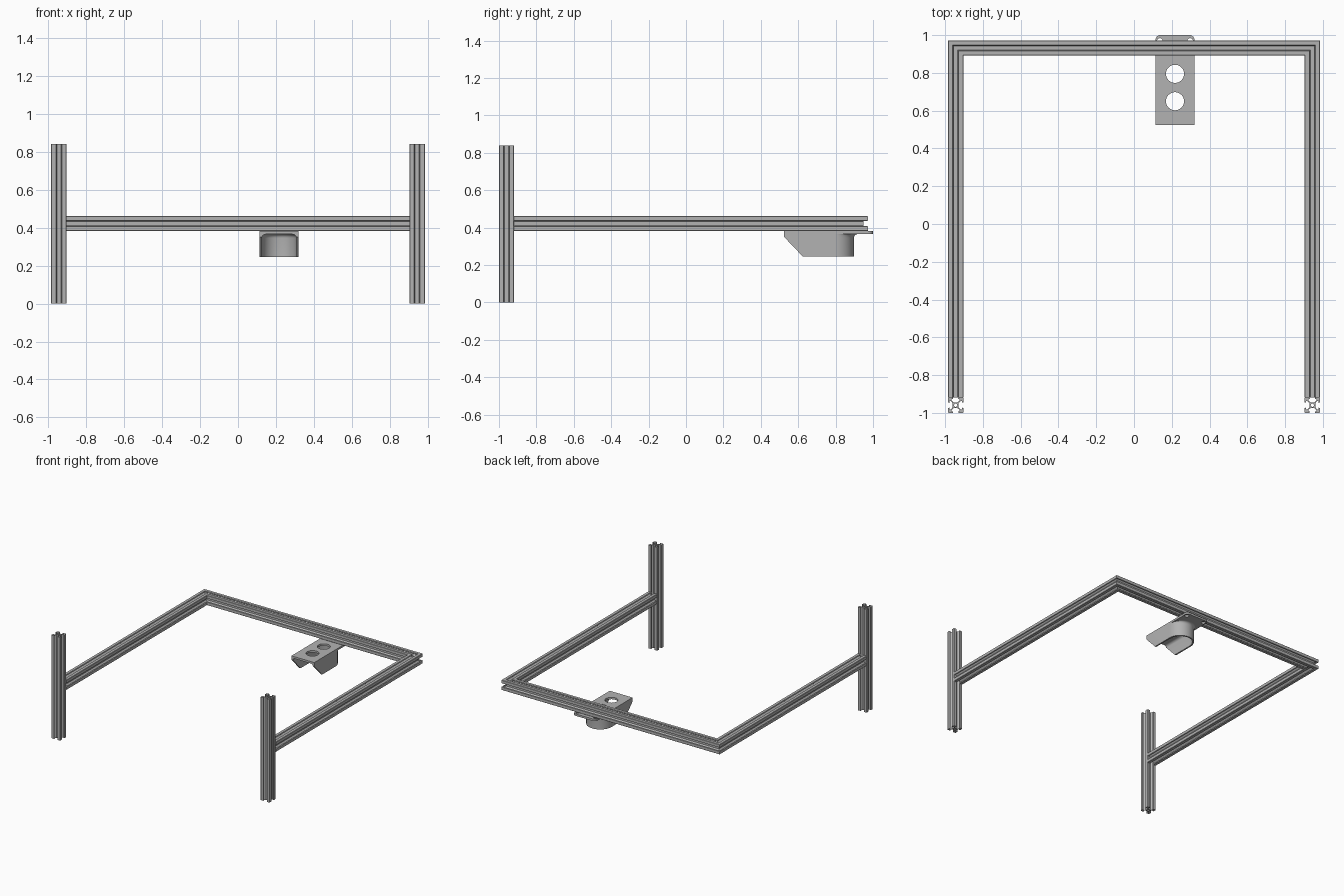
import bpy, bmesh, math
from mathutils import Vector

cube = bpy.data.objects.get("Cube")
if cube:
    bpy.data.objects.remove(cube, do_unlink=True)

GREY = (0.45, 0.45, 0.45, 1)
mat = bpy.data.materials.new("aluminium grey")
mat.use_nodes = True
mat.diffuse_color = GREY
mat.node_tree.nodes["Principled BSDF"].inputs["Base Color"].default_value = GREY


def solid(name, sections, cut=None, smooth=False):
    """Join matching sections (each a list of closed loops) and cap both ends."""
    bm = bmesh.new()
    rings = [[[bm.verts.new(p) for p in loop] for loop in sec] for sec in sections]
    for lower, upper in zip(rings, rings[1:]):
        for a, b in zip(lower, upper):
            for i in range(len(a)):
                bm.faces.new((a[i - 1], a[i], b[i], b[i - 1]))
    for sec in (rings[0], rings[-1]):
        edges = [bm.edges.get((r[i - 1], r[i])) for r in sec for i in range(len(r))]
        bmesh.ops.triangle_fill(bm, edges=edges, use_beauty=True)
    if cut:
        geom = bm.verts[:] + bm.edges[:] + bm.faces[:]
        bmesh.ops.bisect_plane(bm, geom=geom, plane_co=cut[0], plane_no=cut[1], clear_outer=True)
        bmesh.ops.holes_fill(bm, edges=[e for e in bm.edges if e.is_boundary])
    bmesh.ops.recalc_face_normals(bm, faces=bm.faces)
    mesh = bpy.data.meshes.new(name)
    bm.to_mesh(mesh)
    bm.free()
    mesh.materials.append(mat)
    obj = bpy.data.objects.new(name, mesh)
    bpy.context.collection.objects.link(obj)
    if smooth:
        bpy.ops.object.select_all(action="DESELECT")
        obj.select_set(True)
        bpy.context.view_layer.objects.active = obj
        bpy.ops.object.shade_smooth_by_angle(angle=math.radians(35))
    return obj


def arc(cx, cy, r, start, end, n):
    return [(cx + r * math.cos(math.radians(start + (end - start) * i / n)),
             cy + r * math.sin(math.radians(start + (end - start) * i / n))) for i in range(n + 1)]


def circle(cx, cy, r, n):
    return arc(cx, cy, r, 0, 360, n)[:-1]


# Slotted square bar profile: one quarter turned four times, plus a centre bore
HALF = 0.0405
U = HALF / 10
quarter = [(3.9, -2.6), (3.9, 2.6), (6.4, 5.3), (8.2, 5.3), (8.2, 3.1), (10, 3.9),
           (10, 9.4), (9.4, 10), (3.9, 10), (3.1, 8.2), (5.3, 8.2), (5.3, 6.4)]
profile = []
for k in range(4):
    for a, b in quarter:
        for _ in range(k):
            a, b = -b, a
        profile.append((a * U, b * U))
bar_loops = [profile, circle(0, 0, 2.1 * U, 16)]


def sweep(name, places):
    return solid(name, [[[f(a, b) for a, b in loop] for loop in bar_loops] for f in places])


# Frame: two side rails and the back rail with mitred corners
BX, BY, RAIL_Z, FRONT = 0.944, 0.932, 0.422, -0.919
sweep("rail_frame", [
    lambda a, b: (-BX - a, FRONT, RAIL_Z + b),
    lambda a, b: (-BX - a, BY + a, RAIL_Z + b),
    lambda a, b: (BX + a, BY + a, RAIL_Z + b),
    lambda a, b: (BX + a, FRONT, RAIL_Z + b)])

# Upright posts at the front
for side, s in (("left", 1), ("right", -1)):
    sweep(side + "_post", [lambda a, b, z=z: (s * BX + a, FRONT - HALF + b, z) for z in (0, 0.84)])

# Bracket plate under the back rail
CX, CY, HW = 0.217, 0.795, 0.103
TOP = RAIL_Z - HALF
UNDER = TOP - 0.016
outline = [(CX - HW, 0.525), (CX + HW, 0.525)]
outline += arc(CX + HW - 0.025, 0.975, 0.025, 0, 90, 6)
outline += arc(CX - HW + 0.025, 0.975, 0.025, 90, 180, 6)
holes = [circle(CX, y, 0.048, 32) for y in (0.65, CY)]
holes += [circle(CX + s * 0.08, 0.968, 0.016, 16) for s in (-1, 1)]
solid("bracket_plate", [[[(x, y, z) for x, y in loop] for loop in [outline] + holes]
                        for z in (UNDER, TOP)], smooth=True)


# Bracket wall: U-shaped skirt, open at the front and below, filleted into the plate
def skirt(z, flare, inner):
    outer = [(CX + HW, 0.525)] + arc(CX, CY, HW, 0, 180, 32) + [(CX - HW, 0.525)]
    outer = [(x, y + flare * max(0, (y - CY) / HW)) for x, y in outer]
    inside = [(CX - inner, 0.525)] + arc(CX, CY, inner, 180, 0, 32) + [(CX + inner, 0.525)]
    return [[(x, y, z) for x, y in outer + inside]]


levels = [(0.245, 0, 0.091)]
for i in range(6):
    t = math.radians(i * 18)
    drop = 0.02 * (1 - math.sin(t))
    grow = 0.02 * (1 - math.cos(t))
    levels.append((UNDER - drop, grow, 0.091 - grow))
solid("bracket_skirt", [skirt(*lv) for lv in levels],
      cut=(Vector((0, 0.525, 0.35)), Vector((0, -0.105, -0.1))), smooth=True)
***
[ASSIGNMENT]
Apart from the images, print all the material above exactly as given.

[RESULT OF THE TASK]
import bpy, bmesh, math
from mathutils import Vector

cube = bpy.data.objects.get("Cube")
if cube:
    bpy.data.objects.remove(cube, do_unlink=True)

GREY = (0.45, 0.45, 0.45, 1)
mat = bpy.data.materials.new("aluminium grey")
mat.use_nodes = True
mat.diffuse_color = GREY
mat.node_tree.nodes["Principled BSDF"].inputs["Base Color"].default_value = GREY


def solid(name, sections, cut=None, smooth=False):
    """Join matching sections (each a list of closed loops) and cap both ends."""
    bm = bmesh.new()
    rings = [[[bm.verts.new(p) for p in loop] for loop in sec] for sec in sections]
    for lower, upper in zip(rings, rings[1:]):
        for a, b in zip(lower, upper):
            for i in range(len(a)):
                bm.faces.new((a[i - 1], a[i], b[i], b[i - 1]))
    for sec in (rings[0], rings[-1]):
        edges = [bm.edges.get((r[i - 1], r[i])) for r in sec for i in range(len(r))]
        bmesh.ops.triangle_fill(bm, edges=edges, use_beauty=True)
    if cut:
        geom = bm.verts[:] + bm.edges[:] + bm.faces[:]
        bmesh.ops.bisect_plane(bm, geom=geom, plane_co=cut[0], plane_no=cut[1], clear_outer=True)
        bmesh.ops.holes_fill(bm, edges=[e for e in bm.edges if e.is_boundary])
    bmesh.ops.recalc_face_normals(bm, faces=bm.faces)
    mesh = bpy.data.meshes.new(name)
    bm.to_mesh(mesh)
    bm.free()
    mesh.materials.append(mat)
    obj = bpy.data.objects.new(name, mesh)
    bpy.context.collection.objects.link(obj)
    if smooth:
        bpy.ops.object.select_all(action="DESELECT")
        obj.select_set(True)
        bpy.context.view_layer.objects.active = obj
        bpy.ops.object.shade_smooth_by_angle(angle=math.radians(35))
    return obj


def arc(cx, cy, r, start, end, n):
    return [(cx + r * math.cos(math.radians(start + (end - start) * i / n)),
             cy + r * math.sin(math.radians(start + (end - start) * i / n))) for i in range(n + 1)]


def circle(cx, cy, r, n):
    return arc(cx, cy, r, 0, 360, n)[:-1]


# Slotted square bar profile: one quarter turned four times, plus a centre bore
HALF = 0.0405
U = HALF / 10
quarter = [(3.9, -2.6), (3.9, 2.6), (6.4, 5.3), (8.2, 5.3), (8.2, 3.1), (10, 3.9),
           (10, 9.4), (9.4, 10), (3.9, 10), (3.1, 8.2), (5.3, 8.2), (5.3, 6.4)]
profile = []
for k in range(4):
    for a, b in quarter:
        for _ in range(k):
            a, b = -b, a
        profile.append((a * U, b * U))
bar_loops = [profile, circle(0, 0, 2.1 * U, 16)]


def sweep(name, places):
    return solid(name, [[[f(a, b) for a, b in loop] for loop in bar_loops] for f in places])


# Frame: two side rails and the back rail with mitred corners
BX, BY, RAIL_Z, FRONT = 0.944, 0.932, 0.422, -0.919
sweep("rail_frame", [
    lambda a, b: (-BX - a, FRONT, RAIL_Z + b),
    lambda a, b: (-BX - a, BY + a, RAIL_Z + b),
    lambda a, b: (BX + a, BY + a, RAIL_Z + b),
    lambda a, b: (BX + a, FRONT, RAIL_Z + b)])

# Upright posts at the front
for side, s in (("left", 1), ("right", -1)):
    sweep(side + "_post", [lambda a, b, z=z: (s * BX + a, FRONT - HALF + b, z) for z in (0, 0.84)])

# Bracket plate under the back rail
CX, CY, HW = 0.217, 0.795, 0.103
TOP = RAIL_Z - HALF
UNDER = TOP - 0.016
outline = [(CX - HW, 0.525), (CX + HW, 0.525)]
outline += arc(CX + HW - 0.025, 0.975, 0.025, 0, 90, 6)
outline += arc(CX - HW + 0.025, 0.975, 0.025, 90, 180, 6)
holes = [circle(CX, y, 0.048, 32) for y in (0.65, CY)]
holes += [circle(CX + s * 0.08, 0.968, 0.016, 16) for s in (-1, 1)]
solid("bracket_plate", [[[(x, y, z) for x, y in loop] for loop in [outline] + holes]
                        for z in (UNDER, TOP)], smooth=True)


# Bracket wall: U-shaped skirt, open at the front and below, filleted into the plate
def skirt(z, flare, inner):
    outer = [(CX + HW, 0.525)] + arc(CX, CY, HW, 0, 180, 32) + [(CX - HW, 0.525)]
    outer = [(x, y + flare * max(0, (y - CY) / HW)) for x, y in outer]
    inside = [(CX - inner, 0.525)] + arc(CX, CY, inner, 180, 0, 32) + [(CX + inner, 0.525)]
    return [[(x, y, z) for x, y in outer + inside]]


levels = [(0.245, 0, 0.091)]
for i in range(6):
    t = math.radians(i * 18)
    drop = 0.02 * (1 - math.sin(t))
    grow = 0.02 * (1 - math.cos(t))
    levels.append((UNDER - drop, grow, 0.091 - grow))
solid("bracket_skirt", [skirt(*lv) for lv in levels],
      cut=(Vector((0, 0.525, 0.35)), Vector((0, -0.105, -0.1))), smooth=True)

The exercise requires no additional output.